Reading the records below, find how many lines include the word "clone" and give that number alone.

Top of STORED DATA

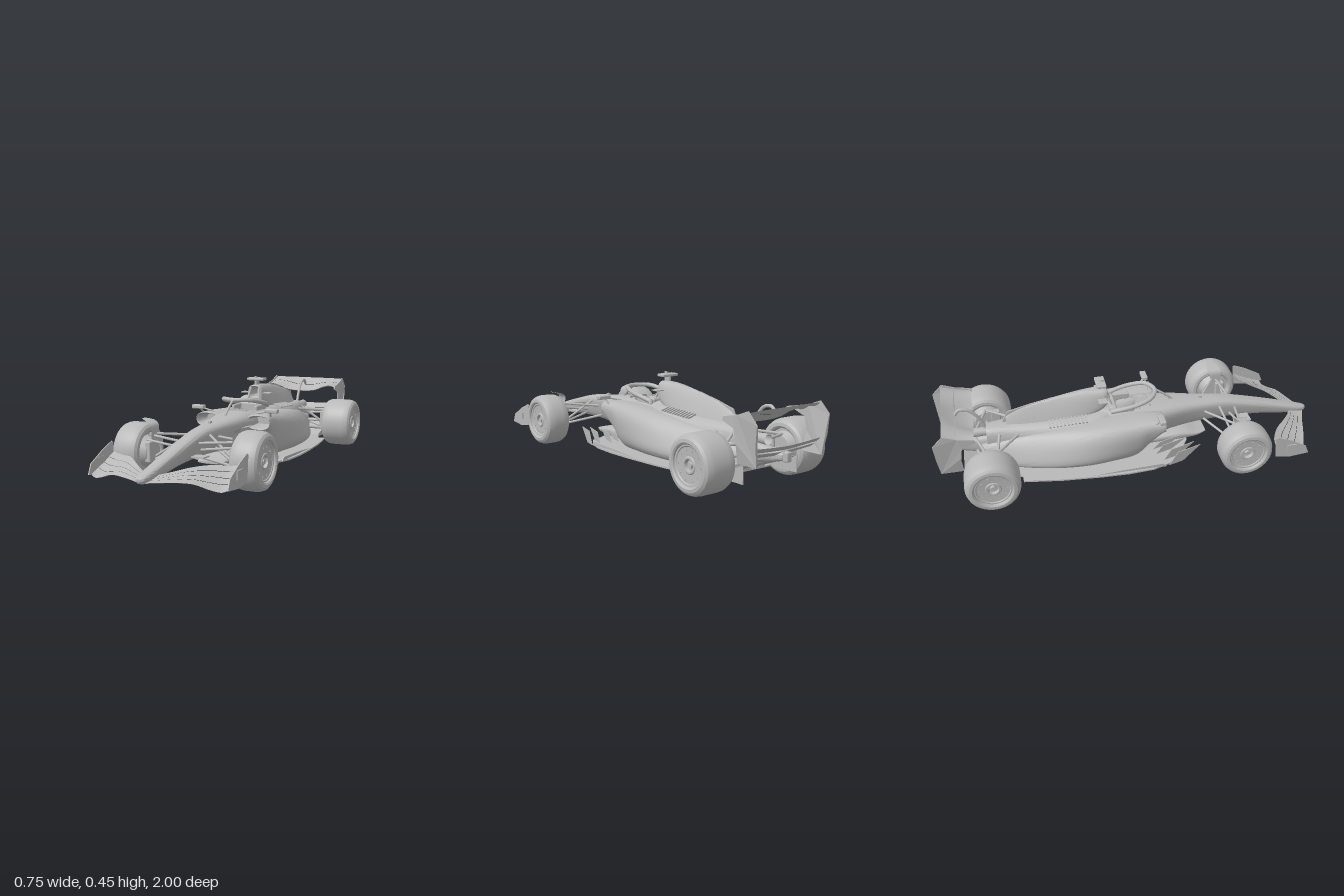
import * as THREE from 'three';
import { toCreasedNormals } from 'three/addons/utils/BufferGeometryUtils.js';
import { RoundedBoxGeometry } from 'three/addons/geometries/RoundedBoxGeometry.js';

const V = (x, y, z) => new THREE.Vector3(x, y, z);
const curve = pts => new THREE.CatmullRomCurve3(pts.map(p => V(...p)));

// Skin over rows of points; each row is a closed ring
function skin(rows, crease = 0.7) {
  const n = rows[0].length, idx = [];
  for (let i = 0; i < rows.length - 1; i++) for (let j = 0; j < n; j++) {
    const k = (j + 1) % n, a = i * n + j, b = i * n + k;
    idx.push(a, a + n, b, b, a + n, b + n);
  }
  const g = new THREE.BufferGeometry().setFromPoints(rows.flat());
  g.setIndex(idx);
  return toCreasedNormals(g, crease);
}

// Smooth loft through rounded sections [z, centreX, bottomHalfWidth, topHalfWidth, bottomY, topY]
function loft(sections, { power = 3, sides = 56, steps = 5, rule } = {}) {
  const rows = [], last = sections.length - 1;
  const mid = (a, b, c, d, t) => b + 0.5 * t * (c - a + t * (2 * a - 5 * b + 4 * c - d + t * (3 * (b - c) + d - a)));
  for (let i = 0; i <= last * steps; i++) {
    const k = Math.min(Math.floor(i / steps), last - 1), t = i / steps - k;
    const at = m => sections[Math.max(0, Math.min(last, m))];
    const [z, cx, wb, wt, yb, yt] = at(k).map((_, c) => mid(at(k - 1)[c], at(k)[c], at(k + 1)[c], at(k + 2)[c], t));
    const ring = [];
    for (let j = 0; j < sides; j++) {
      const a = j / sides * Math.PI * 2, c = Math.cos(a), s = Math.sin(a);
      const h = Math.sign(s) * Math.abs(s) ** (2 / power);
      const w = wb + (wt - wb) * (h + 1) / 2;
      const p = V(cx + Math.sign(c) * Math.abs(c) ** (2 / power) * w, yb + (yt - yb) * (h + 1) / 2, z);
      if (rule) rule(p);
      ring.push(p);
    }
    rows.push(ring);
  }
  const centre = ring => {
    const c = ring.reduce((s, p) => s.add(p), V(0, 0, 0)).divideScalar(ring.length);
    return ring.map(() => c.clone());
  };
  return skin([centre(rows[0]), ...rows, centre(rows.at(-1))]);
}

// Thin aerofoil between two edge curves, using the chord fraction f0..f1
function foil(le, te, f0, f1, power, thick = 0.006, span = 28) {
  const rows = [], m = 7;
  for (let i = 0; i <= span; i++) {
    const a = le.getPoint(i / span), b = te.getPoint(i / span), ring = [];
    for (let j = 0; j < 2 * m; j++) {
      const u = j < m ? j / m : 2 - j / m, f = f0 + (f1 - f0) * u;
      const p = a.clone().lerp(b, f);
      p.y = a.y + (b.y - a.y) * f ** power - (j > m ? thick * Math.sin(Math.PI * u) : 0);
      ring.push(p);
    }
    rows.push(ring);
  }
  return skin(rows);
}

function mirrored(geo) {
  const g = (geo.index ? geo.toNonIndexed() : geo.clone()).scale(-1, 1, 1);
  const idx = [];
  for (let i = 0; i < g.attributes.position.count; i += 3) idx.push(i, i + 2, i + 1);
  g.setIndex(idx);
  return g;
}

const shapeOf = pts => new THREE.Shape(pts.map(p => new THREE.Vector2(...p)));
const extrude = (pts, depth) => new THREE.ExtrudeGeometry(shapeOf(pts), { depth, bevelEnabled: false });
// Upright plate drawn in (z, y); flat plate drawn in (x, z)
const sidePlate = (pts, x, t = 0.005) => extrude(pts, t).rotateY(-Math.PI / 2).translate(x + t / 2, 0, 0);
const flatPlate = (pts, top, t) => extrude(pts, t).rotateX(Math.PI / 2).translate(0, top, 0);
const tube = (pts, r, n = 24) => new THREE.TubeGeometry(curve(pts), n, r, 10);
const rod = (a, b, r = 0.006) => new THREE.TubeGeometry(new THREE.LineCurve3(V(...a), V(...b)), 1, r, 8);
const box = (w, h, d, x, y, z) => new THREE.BoxGeometry(w, h, d).translate(x, y, z);
const pill = (w, h, d, x, y, z, r = 0.006) => new RoundedBoxGeometry(w, h, d, 3, r).translate(x, y, z);

export function createModel() {
  const car = new THREE.Group();
  const grey = new THREE.MeshStandardMaterial({ color: 0xb8b8b8, side: THREE.DoubleSide });
  grey.name = 'plain grey';
  const add = (name, geo) => {
    const m = new THREE.Mesh(geo, grey);
    m.name = name;
    car.add(m);
  };
  const pair = (name, geo) => { add(name + 'Left', geo); add(name + 'Right', mirrored(geo)); };

  // Nose and survival cell, with the cockpit pressed into the top
  const cockpit = p => {
    const r = Math.hypot(p.x / 0.068, (p.z + 0.005) / 0.1);
    if (r < 1) p.y = Math.min(p.y, 0.17 + 0.125 * r ** 5);
  };
  add('noseAndChassis', loft([
    [1, 0, 0.008, 0.01, 0.105, 0.118], [0.985, 0, 0.02, 0.022, 0.095, 0.125], [0.93, 0, 0.026, 0.031, 0.092, 0.142],
    [0.85, 0, 0.026, 0.037, 0.1, 0.165], [0.7, 0, 0.027, 0.045, 0.118, 0.207], [0.52, 0, 0.03, 0.055, 0.125, 0.25],
    [0.35, 0, 0.04, 0.074, 0.12, 0.268], [0.2, 0, 0.058, 0.108, 0.1, 0.284], [0.1, 0, 0.08, 0.118, 0.07, 0.291],
    [0, 0, 0.09, 0.115, 0.058, 0.295], [-0.1, 0, 0.09, 0.1, 0.058, 0.3], [-0.19, 0, 0.08, 0.07, 0.058, 0.3],
  ], { sides: 72, rule: cockpit }));

  // Sidepods: the skin starts inside the inlet, rolls over the lip and ramps down to the floor
  pair('sidepod', loft([
    [0.06, 0.14, 0.05, 0.05, 0.225, 0.262], [0.13, 0.145, 0.054, 0.057, 0.216, 0.27], [0.15, 0.145, 0.06, 0.063, 0.208, 0.277],
    [0.13, 0.14, 0.064, 0.07, 0.195, 0.282], [0.07, 0.13, 0.055, 0.085, 0.12, 0.284], [0, 0.12, 0.075, 0.1, 0.057, 0.282],
    [-0.12, 0.115, 0.11, 0.1, 0.052, 0.275], [-0.25, 0.11, 0.135, 0.085, 0.052, 0.262], [-0.4, 0.095, 0.14, 0.055, 0.052, 0.243],
    [-0.55, 0.075, 0.115, 0.035, 0.052, 0.22], [-0.68, 0.05, 0.075, 0.03, 0.055, 0.19], [-0.78, 0.04, 0.03, 0.03, 0.08, 0.17],
  ], { power: 2.7 }));

  // Engine cover shoulders, roll hoop intake with its spine, and fin
  add('engineCover', loft([
    [-0.1, 0, 0.1, 0.085, 0.1, 0.295], [-0.18, 0, 0.13, 0.115, 0.1, 0.292], [-0.3, 0, 0.14, 0.115, 0.1, 0.284],
    [-0.45, 0, 0.12, 0.098, 0.1, 0.273], [-0.6, 0, 0.085, 0.072, 0.1, 0.264], [-0.7, 0, 0.06, 0.058, 0.11, 0.258],
    [-0.745, 0, 0.055, 0.052, 0.12, 0.252],
  ]));
  add('airIntake', loft([
    [-0.2, 0, 0.02, 0.02, 0.345, 0.38], [-0.13, 0, 0.029, 0.028, 0.335, 0.392], [-0.12, 0, 0.036, 0.034, 0.326, 0.399],
    [-0.14, 0, 0.05, 0.039, 0.29, 0.403], [-0.25, 0, 0.075, 0.027, 0.24, 0.399], [-0.4, 0, 0.075, 0.013, 0.22, 0.376],
    [-0.55, 0, 0.058, 0.008, 0.21, 0.342], [-0.64, 0, 0.04, 0.006, 0.21, 0.3],
  ]));
  add('spineFin', sidePlate([[-0.25, 0.38], [-0.4, 0.377], [-0.52, 0.353], [-0.63, 0.325], [-0.66, 0.265], [-0.4, 0.27]], 0, 0.007));
  pair('intakeSupport', rod([0.035, 0.315, -0.1], [0.022, 0.39, -0.125], 0.005));
  pair('hoopWinglet', box(0.05, 0.005, 0.045, 0.06, 0.36, -0.15));
  add('cameraMast', box(0.012, 0.03, 0.04, 0, 0.413, -0.15));
  add('cameraBar', pill(0.096, 0.015, 0.05, 0, 0.433, -0.15, 0.005));
  add('cameraTop', box(0.008, 0.01, 0.02, 0, 0.444, -0.14));
  for (let i = 0; i < 11; i++)
    pair('coolingLouvre' + i, box(0.05, 0.008, 0.009, 0, 0, 0).rotateZ(-0.3).translate(0.084 - i * 0.001, 0.281 - i * 0.0012, -0.24 - i * 0.0185));

  // Cockpit furniture and halo
  pair('cockpitPadding', pill(0.018, 0.035, 0.12, 0.065, 0.29, -0.05));
  add('headrest', pill(0.13, 0.06, 0.04, 0, 0.285, -0.095, 0.012));
  add('steeringWheel', pill(0.07, 0.035, 0.014, 0, 0.245, 0.045));
  add('windDeflector', box(0.11, 0.012, 0.005, 0, 0.294, 0.1));
  const side = [[0.08, 0.3, -0.11], [0.094, 0.317, -0.05], [0.095, 0.334, 0.03], [0.07, 0.348, 0.1]];
  add('haloRing', tube([...side, [0, 0.349, 0.135], ...side.map(([x, y, z]) => [-x, y, z]).reverse()], 0.0115, 60));
  add('haloPillar', tube([[0, 0.35, 0.138], [0, 0.325, 0.175], [0, 0.28, 0.23]], 0.006));
  add('noseAntenna', box(0.005, 0.025, 0.015, 0, 0.278, 0.22));
  add('noseSensor', box(0.012, 0.012, 0.02, 0, 0.268, 0.385));
  pair('mirror', pill(0.07, 0.021, 0.032, 0.207, 0.303, 0.125));
  pair('mirrorStalk', rod([0.2, 0.3, 0.125], [0.19, 0.268, 0.1], 0.005));
  pair('mirrorArm', rod([0.18, 0.297, 0.125], [0.1, 0.28, 0.12], 0.004));

  // Floor, front bib, fences and diffuser
  const half = [[0.08, 0.3], [0.14, 0.26], [0.21, 0.23], [0.255, 0.16], [0.283, 0.07], [0.29, -0.06], [0.285, -0.2],
    [0.268, -0.4], [0.238, -0.59], [0.2, -0.59], [0.172, -0.66], [0.17, -0.72]];
  add('floor', flatPlate([...half, ...half.map(([x, z]) => [-x, z]).reverse()], 0.058, 0.008));
  add('frontBib', loft([[0.41, 0, 0.05, 0.06, 0.072, 0.082], [0.36, 0, 0.07, 0.08, 0.058, 0.09],
    [0.27, 0, 0.08, 0.085, 0.05, 0.11], [0.1, 0, 0.08, 0.085, 0.05, 0.1]]));
  [[0.12, 0.27, 0.09], [0.16, 0.28, 0.1], [0.215, 0.31, 0.11], [0.25, 0.335, 0.115]].forEach(([x, z, top], i) => {
    const fence = sidePlate([[z, top], [z - 0.13, top], [z - 0.18, 0.05], [z - 0.1, 0.048]], 0, 0.004);
    pair('floorFence' + i, fence.applyMatrix4(new THREE.Matrix4().makeShear(0, 0, 0, 0, -0.3, 0)).translate(x + (z - 0.14) * 0.3, 0, 0));
  });
  pair('floorEdgeWing', sidePlate([[0.14, 0.055], [0.12, 0.075], [-0.1, 0.068], [-0.3, 0.055]], 0.272, 0.004));
  add('diffuserRoof', foil(curve([[-0.17, 0.055, -0.66], [0, 0.055, -0.66], [0.17, 0.055, -0.66]]),
    curve([[-0.17, 0.13, -0.87], [0, 0.13, -0.87], [0.17, 0.13, -0.87]]), 0, 1, 1.2));
  pair('diffuserWall', sidePlate([[-0.66, 0.05], [-0.66, 0.06], [-0.87, 0.132], [-0.87, 0.05]], 0.168, 0.004));

  // Front wing: four swept elements per side and an endplate
  const frontLE = curve([[0.012, 0.1, 0.985], [0.1, 0.103, 0.947], [0.2, 0.1, 0.912], [0.27, 0.077, 0.888], [0.315, 0.068, 0.872], [0.345, 0.08, 0.862]]);
  const frontTE = curve([[0.012, 0.115, 0.9], [0.07, 0.128, 0.87], [0.14, 0.145, 0.815], [0.21, 0.15, 0.75], [0.28, 0.145, 0.71], [0.345, 0.152, 0.692]]);
  [[0, 0.31], [0.325, 0.55], [0.565, 0.775], [0.79, 1]].forEach(([a, b], i) =>
    pair('frontWingElement' + i, foil(frontLE, frontTE, a, b, 1.15)));
  pair('frontEndplate', sidePlate([[0.88, 0.078], [0.86, 0.125], [0.77, 0.175], [0.7, 0.203], [0.69, 0.195], [0.7, 0.08], [0.78, 0.068]], 0.345));
  pair('divePlane', box(0.012, 0.04, 0.05, 0.347, 0.128, 0.78));
  pair('noseSidePlate', box(0.065, 0.006, 0.055, 0.075, 0.15, 0.618));

  // Rear wing: two spoon-shaped elements, endplates, beam wing and pylon
  const span = (pts, z) => curve([...pts.map(([x, y]) => [-x, y, z]), ...pts.slice(0, -1).reverse().map(([x, y]) => [x, y, z])]);
  const rearLE = span([[0.222, 0.335], [0.19, 0.345], [0.15, 0.338], [0.09, 0.315], [0, 0.308]], -0.8);
  const rearTE = span([[0.215, 0.376], [0.15, 0.378], [0.07, 0.378], [0, 0.378]], -0.95);
  add('rearMainPlane', foil(rearLE, rearTE, 0, 0.57, 1.5, 0.012, 40));
  add('rearFlap', foil(rearLE, rearTE, 0.59, 1, 1.5, 0.008, 40));
  const endplate = sidePlate([[-0.795, 0.325], [-0.8, 0.342], [-0.88, 0.358], [-0.945, 0.383], [-0.997, 0.33], [-0.99, 0.24],
    [-0.98, 0.148], [-0.87, 0.148], [-0.875, 0.24], [-0.862, 0.3]], 0.222, 0.006);
  const ep = endplate.attributes.position;
  for (let i = 0; i < ep.count; i++) ep.setX(i, ep.getX(i) - Math.max(0, 0.25 - ep.getY(i)) * 0.2);
  endplate.computeVertexNormals();
  pair('rearEndplate', endplate);
  const beam = (z, y) => curve([[-0.2, y, z], [0, y - 0.01, z], [0.2, y, z]]);
  add('beamWingLower', foil(beam(-0.88, 0.17), beam(-0.94, 0.195), 0, 1, 1.4));
  add('beamWingUpper', foil(beam(-0.92, 0.2), beam(-0.97, 0.225), 0, 1, 1.4));
  add('wingPylon', tube([[0, 0.23, -0.74], [0, 0.31, -0.775], [0, 0.362, -0.82], [0, 0.368, -0.865], [0, 0.345, -0.885]], 0.008));
  add('exhaust', new THREE.CylinderGeometry(0.022, 0.024, 0.12, 24, 1, true).rotateX(Math.PI / 2).translate(0, 0.22, -0.79));
  add('gearbox', loft([[-0.68, 0, 0.05, 0.05, 0.08, 0.22], [-0.8, 0, 0.035, 0.035, 0.11, 0.2], [-0.95, 0, 0.018, 0.018, 0.145, 0.18]]));
  add('rainLight', pill(0.03, 0.045, 0.03, 0, 0.165, -0.96));

  // Wheels: rounded tyre, recessed cover and hub nut as one turned profile
  const wheel = (name, x0, x1, z) => {
    const w = x1 - x0, R = 0.136;
    const prof = [[0, 0.025], [0.088, 0.025], [0.092, 0.006], [0.1, 0], [0.115, 0.002], [0.127, 0.011], [0.134, 0.028], [R, 0.045],
      [R, w - 0.045], [0.134, w - 0.028], [0.127, w - 0.011], [0.115, w - 0.002], [0.1, w], [0.093, w - 0.005], [0.091, w - 0.012],
      [0.084, w - 0.012], [0.08, w - 0.016], [0.04, w - 0.018], [0.036, w - 0.014], [0.028, w - 0.014], [0.025, w - 0.03],
      [0.014, w - 0.03], [0.012, w - 0.018], [0, w - 0.018]];
    const g = new THREE.LatheGeometry(prof.map(p => new THREE.Vector2(...p)), 56).rotateZ(-Math.PI / 2).translate(x0, R + 0.001, z);
    pair(name, toCreasedNormals(g, 0.5));
    for (let i = 0; i < 10; i++) {
      const a = i / 10 * Math.PI * 2;
      pair(name + 'Bolt' + i, box(0.004, 0.007, 0.007, x1 - 0.016, R + 0.068 * Math.sin(a), z + 0.068 * Math.cos(a)));
    }
    pair(name + 'BrakeDrum', new THREE.CylinderGeometry(0.078, 0.06, 0.04, 32).rotateZ(-Math.PI / 2).translate(x0 + 0.008, R, z));
  };
  wheel('frontWheel', 0.236, 0.374, 0.54);
  wheel('rearWheel', 0.202, 0.374, -0.74);

  // Suspension arms
  [[[0.24, 0.222, 0.54], [0.055, 0.206, 0.4]], [[0.24, 0.215, 0.54], [0.04, 0.2, 0.57]], [[0.24, 0.095, 0.54], [0.04, 0.15, 0.4]],
    [[0.24, 0.095, 0.54], [0.035, 0.14, 0.57]], [[0.235, 0.1, 0.53], [0.05, 0.225, 0.48]], [[0.24, 0.195, 0.57], [0.04, 0.165, 0.545]]]
    .forEach(([a, b], i) => pair('frontArm' + i, rod(a, b, 0.0065)));
  [[[0.21, 0.2, -0.74], [0.06, 0.225, -0.58]], [[0.21, 0.2, -0.74], [0.03, 0.205, -0.8]], [[0.21, 0.09, -0.74], [0.06, 0.12, -0.6]],
    [[0.21, 0.09, -0.74], [0.03, 0.13, -0.8]], [[0.21, 0.137, -0.74], [0.03, 0.14, -0.74]], [[0.21, 0.11, -0.72], [0.05, 0.23, -0.68]]]
    .forEach(([a, b], i) => pair('rearArm' + i, rod(a, b, 0.0075)));

  // Winglets over the front tyres and brake duct scoops
  pair('tyreWinglet', foil(curve([[0.212, 0.2, 0.57], [0.216, 0.26, 0.57], [0.24, 0.277, 0.565], [0.285, 0.29, 0.54]]),
    curve([[0.212, 0.2, 0.52], [0.216, 0.262, 0.5], [0.24, 0.28, 0.495], [0.285, 0.291, 0.51]]), 0, 1, 1, 0.003, 16));
  pair('frontBrakeScoop', pill(0.03, 0.1, 0.05, 0.222, 0.14, 0.57));
  pair('rearBrakeScoop', pill(0.03, 0.11, 0.05, 0.192, 0.15, -0.69));
  return car;
}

Bottom of STORED DATA

[WRITTEN RESPONSE]:
3